In November 2012 the Government announced it intended to introduce a new system of statutory parental rights for employees and workers.
In February 2013 BIS published Modern workplaces: shared parental leave and pay – administrative consultation, a paper which sought views on what the detail of the new scheme should be.
On 29 November 2013 the Government published its response to the consultation. In announcing these changes Nick Clegg has said that he wants to ‘create a fairer society that gives parents the flexibility to choose how they care for their child in the first year.’ The policy is being introduced under the Children and Families Bill, which is currently going through the House or Lords. The Government intends to implement the scheme by 2015.
In summary, shared parental leave (SPL) will allow mothers to return to work and their partners to take the balance of their maternity leave, or the couple could take the leave in turns.
The cut off point for taking SPL will be 52 weeks from the birth of the child, rather than the start of maternity leave.
Both parents will be required to complete a form notifying their employers of their intention to take SPL.
Specific notice requirements are proposed as follows:
- A woman will need to give her employer at least 8 weeks’ notice of her intention to end maternity leave and pay and begin SPL and claim shared parental pay (SPP).
- The woman will be entitled to give the notice before the birth, which will enable her and her partner to begin SPL and claim SPP immediately after the 2 week compulsory maternity leave period.
- Both parents will need to give their employers 8 weeks’ notice to begin SPL and if they want to take several blocks of leave, 8 weeks’ notice must be given in respect of each block of leave.
- Both parents will be required to give a non-binding indication of their expected pattern of leave when they notify their employers of their intention to take SPL.
- A notice to end maternity leave and pay together with a notice to take SPL and SPP will be binding unless:
- one of the parents discovers during their 8 week notice period that they are not eligible for SPL or SPP because they do not satisfy the joint economic activity test; or
- the woman gave notice before the birth and has changed her mind. The woman will be entitled to change her mind up to 6 weeks after the birth.
Each employee will be limited to making up to 3 notifications for leave or changes to periods of leave. It will be open to employers and employees to agree further periods of leave or changes, if this works for both parties.
Each parent taking SPL will be allowed to have up to 20 ‘keeping in touch’ (KIT) days, in addition to the mother’s 10 KIT day entitlement during maternity leave. It is likely that these additional 20 KIT days will be called something different to KIT days to distinguish them.
Rights to return to work

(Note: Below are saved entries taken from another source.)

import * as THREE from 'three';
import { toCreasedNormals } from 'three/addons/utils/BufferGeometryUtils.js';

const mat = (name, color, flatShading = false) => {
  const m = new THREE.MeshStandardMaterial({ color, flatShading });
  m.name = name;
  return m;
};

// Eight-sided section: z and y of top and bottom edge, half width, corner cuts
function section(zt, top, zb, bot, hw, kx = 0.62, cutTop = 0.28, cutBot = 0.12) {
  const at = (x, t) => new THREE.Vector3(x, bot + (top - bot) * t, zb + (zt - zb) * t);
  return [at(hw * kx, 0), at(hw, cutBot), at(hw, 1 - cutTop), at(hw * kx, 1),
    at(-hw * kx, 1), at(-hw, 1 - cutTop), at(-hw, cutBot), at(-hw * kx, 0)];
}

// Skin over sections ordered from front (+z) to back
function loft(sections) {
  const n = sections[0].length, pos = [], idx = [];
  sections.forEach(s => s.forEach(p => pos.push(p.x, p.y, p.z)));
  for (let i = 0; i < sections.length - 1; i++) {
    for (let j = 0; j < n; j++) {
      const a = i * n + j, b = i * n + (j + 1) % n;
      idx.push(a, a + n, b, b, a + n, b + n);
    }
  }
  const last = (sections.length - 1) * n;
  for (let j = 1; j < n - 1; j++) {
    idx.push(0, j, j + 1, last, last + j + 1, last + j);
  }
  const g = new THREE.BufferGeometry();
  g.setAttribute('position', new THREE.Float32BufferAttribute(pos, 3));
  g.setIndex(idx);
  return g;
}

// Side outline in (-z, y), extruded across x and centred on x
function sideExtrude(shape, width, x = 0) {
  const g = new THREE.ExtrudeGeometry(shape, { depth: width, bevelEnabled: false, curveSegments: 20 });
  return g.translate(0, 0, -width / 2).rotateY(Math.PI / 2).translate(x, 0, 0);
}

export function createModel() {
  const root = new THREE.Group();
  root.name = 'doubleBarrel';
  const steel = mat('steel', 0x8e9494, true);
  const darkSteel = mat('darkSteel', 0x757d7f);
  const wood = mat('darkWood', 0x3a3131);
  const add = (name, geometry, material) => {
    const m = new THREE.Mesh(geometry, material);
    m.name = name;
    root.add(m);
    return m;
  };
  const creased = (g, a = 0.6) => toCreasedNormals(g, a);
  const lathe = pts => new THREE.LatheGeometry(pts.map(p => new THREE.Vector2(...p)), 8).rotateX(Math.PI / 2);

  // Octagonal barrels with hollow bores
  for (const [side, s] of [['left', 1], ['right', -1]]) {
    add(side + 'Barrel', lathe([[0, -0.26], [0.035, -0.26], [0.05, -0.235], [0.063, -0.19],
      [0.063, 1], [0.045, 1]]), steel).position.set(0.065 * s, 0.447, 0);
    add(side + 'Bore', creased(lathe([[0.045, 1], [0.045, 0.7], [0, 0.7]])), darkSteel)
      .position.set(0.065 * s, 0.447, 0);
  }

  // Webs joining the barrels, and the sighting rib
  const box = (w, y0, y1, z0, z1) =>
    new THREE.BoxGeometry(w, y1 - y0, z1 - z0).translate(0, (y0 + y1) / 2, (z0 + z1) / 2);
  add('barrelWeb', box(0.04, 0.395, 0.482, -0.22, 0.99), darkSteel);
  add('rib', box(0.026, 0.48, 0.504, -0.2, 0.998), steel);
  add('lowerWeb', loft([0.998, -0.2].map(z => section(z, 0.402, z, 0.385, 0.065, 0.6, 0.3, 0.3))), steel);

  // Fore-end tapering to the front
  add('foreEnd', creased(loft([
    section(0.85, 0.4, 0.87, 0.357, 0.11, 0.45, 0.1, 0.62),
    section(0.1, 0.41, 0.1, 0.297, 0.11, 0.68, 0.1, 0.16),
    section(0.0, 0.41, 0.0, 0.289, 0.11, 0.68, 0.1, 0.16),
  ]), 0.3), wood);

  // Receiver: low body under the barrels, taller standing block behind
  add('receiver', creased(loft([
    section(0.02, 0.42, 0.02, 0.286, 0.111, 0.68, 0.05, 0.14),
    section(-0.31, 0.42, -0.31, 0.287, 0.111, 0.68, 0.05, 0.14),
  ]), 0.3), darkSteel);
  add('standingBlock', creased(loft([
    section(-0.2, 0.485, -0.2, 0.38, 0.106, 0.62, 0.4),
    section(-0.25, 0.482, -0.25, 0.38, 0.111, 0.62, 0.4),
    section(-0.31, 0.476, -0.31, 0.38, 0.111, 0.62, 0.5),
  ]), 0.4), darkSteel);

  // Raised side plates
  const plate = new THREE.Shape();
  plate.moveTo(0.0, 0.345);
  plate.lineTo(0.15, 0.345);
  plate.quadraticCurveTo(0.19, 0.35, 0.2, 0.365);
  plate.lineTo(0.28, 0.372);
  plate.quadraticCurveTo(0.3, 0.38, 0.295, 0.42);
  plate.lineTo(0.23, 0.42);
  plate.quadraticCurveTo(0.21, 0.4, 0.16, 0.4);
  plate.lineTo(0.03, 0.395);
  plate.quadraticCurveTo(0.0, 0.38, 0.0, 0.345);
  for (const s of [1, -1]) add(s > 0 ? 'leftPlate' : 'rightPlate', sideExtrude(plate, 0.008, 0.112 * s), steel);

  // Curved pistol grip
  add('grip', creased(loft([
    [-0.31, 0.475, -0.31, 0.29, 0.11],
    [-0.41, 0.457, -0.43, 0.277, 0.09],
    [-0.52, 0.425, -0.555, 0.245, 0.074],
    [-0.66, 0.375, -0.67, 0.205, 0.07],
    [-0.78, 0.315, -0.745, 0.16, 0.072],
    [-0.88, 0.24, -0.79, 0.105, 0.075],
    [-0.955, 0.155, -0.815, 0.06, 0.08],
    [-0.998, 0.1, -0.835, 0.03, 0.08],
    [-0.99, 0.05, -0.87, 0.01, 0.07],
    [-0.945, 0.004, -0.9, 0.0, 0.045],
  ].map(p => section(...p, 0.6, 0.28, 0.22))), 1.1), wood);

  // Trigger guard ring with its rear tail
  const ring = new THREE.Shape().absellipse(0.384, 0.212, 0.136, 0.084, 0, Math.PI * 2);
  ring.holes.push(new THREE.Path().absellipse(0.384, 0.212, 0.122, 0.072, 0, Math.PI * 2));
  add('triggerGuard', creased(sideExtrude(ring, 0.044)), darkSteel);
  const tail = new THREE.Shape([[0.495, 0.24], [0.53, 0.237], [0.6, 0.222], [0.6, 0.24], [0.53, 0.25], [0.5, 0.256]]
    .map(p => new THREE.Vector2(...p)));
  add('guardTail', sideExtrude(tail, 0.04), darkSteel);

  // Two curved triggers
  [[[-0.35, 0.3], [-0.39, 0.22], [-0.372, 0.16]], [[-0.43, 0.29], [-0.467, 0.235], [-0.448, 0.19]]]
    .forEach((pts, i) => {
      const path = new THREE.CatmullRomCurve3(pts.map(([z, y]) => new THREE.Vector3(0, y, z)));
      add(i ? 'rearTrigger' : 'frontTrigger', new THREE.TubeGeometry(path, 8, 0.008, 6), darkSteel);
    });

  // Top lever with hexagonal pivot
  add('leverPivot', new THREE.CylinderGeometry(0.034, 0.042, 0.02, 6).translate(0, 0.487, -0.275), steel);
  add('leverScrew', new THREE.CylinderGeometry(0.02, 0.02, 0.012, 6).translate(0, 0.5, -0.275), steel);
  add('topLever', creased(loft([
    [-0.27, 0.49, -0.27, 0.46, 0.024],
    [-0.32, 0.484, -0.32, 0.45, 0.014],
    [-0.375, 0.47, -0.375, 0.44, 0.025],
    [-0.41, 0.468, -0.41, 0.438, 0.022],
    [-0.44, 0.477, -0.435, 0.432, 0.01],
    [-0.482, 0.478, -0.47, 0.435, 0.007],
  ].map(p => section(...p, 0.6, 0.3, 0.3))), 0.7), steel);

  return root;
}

The right to return to the same job will be maintained for employees returning from SPL no matter how many periods of SPL they have taken, as long as they have taken 26 weeks or less in total. The 26 weeks would include periods of maternity, adoption, paternity and SPL. Once they have exceeded the 26 weeks they would only have the right to return to the same or a similar job.
From an employer’s perspective, in order for the new system to work, early communication between employers and employees will be essential. It seems that the biggest challenge will be for smaller employers, as they may not have the resources to be able to be able to cope with an employee’s request. Nevertheless restricting the number of times that an employee can change their parental leave plans should bring some certainty for employers.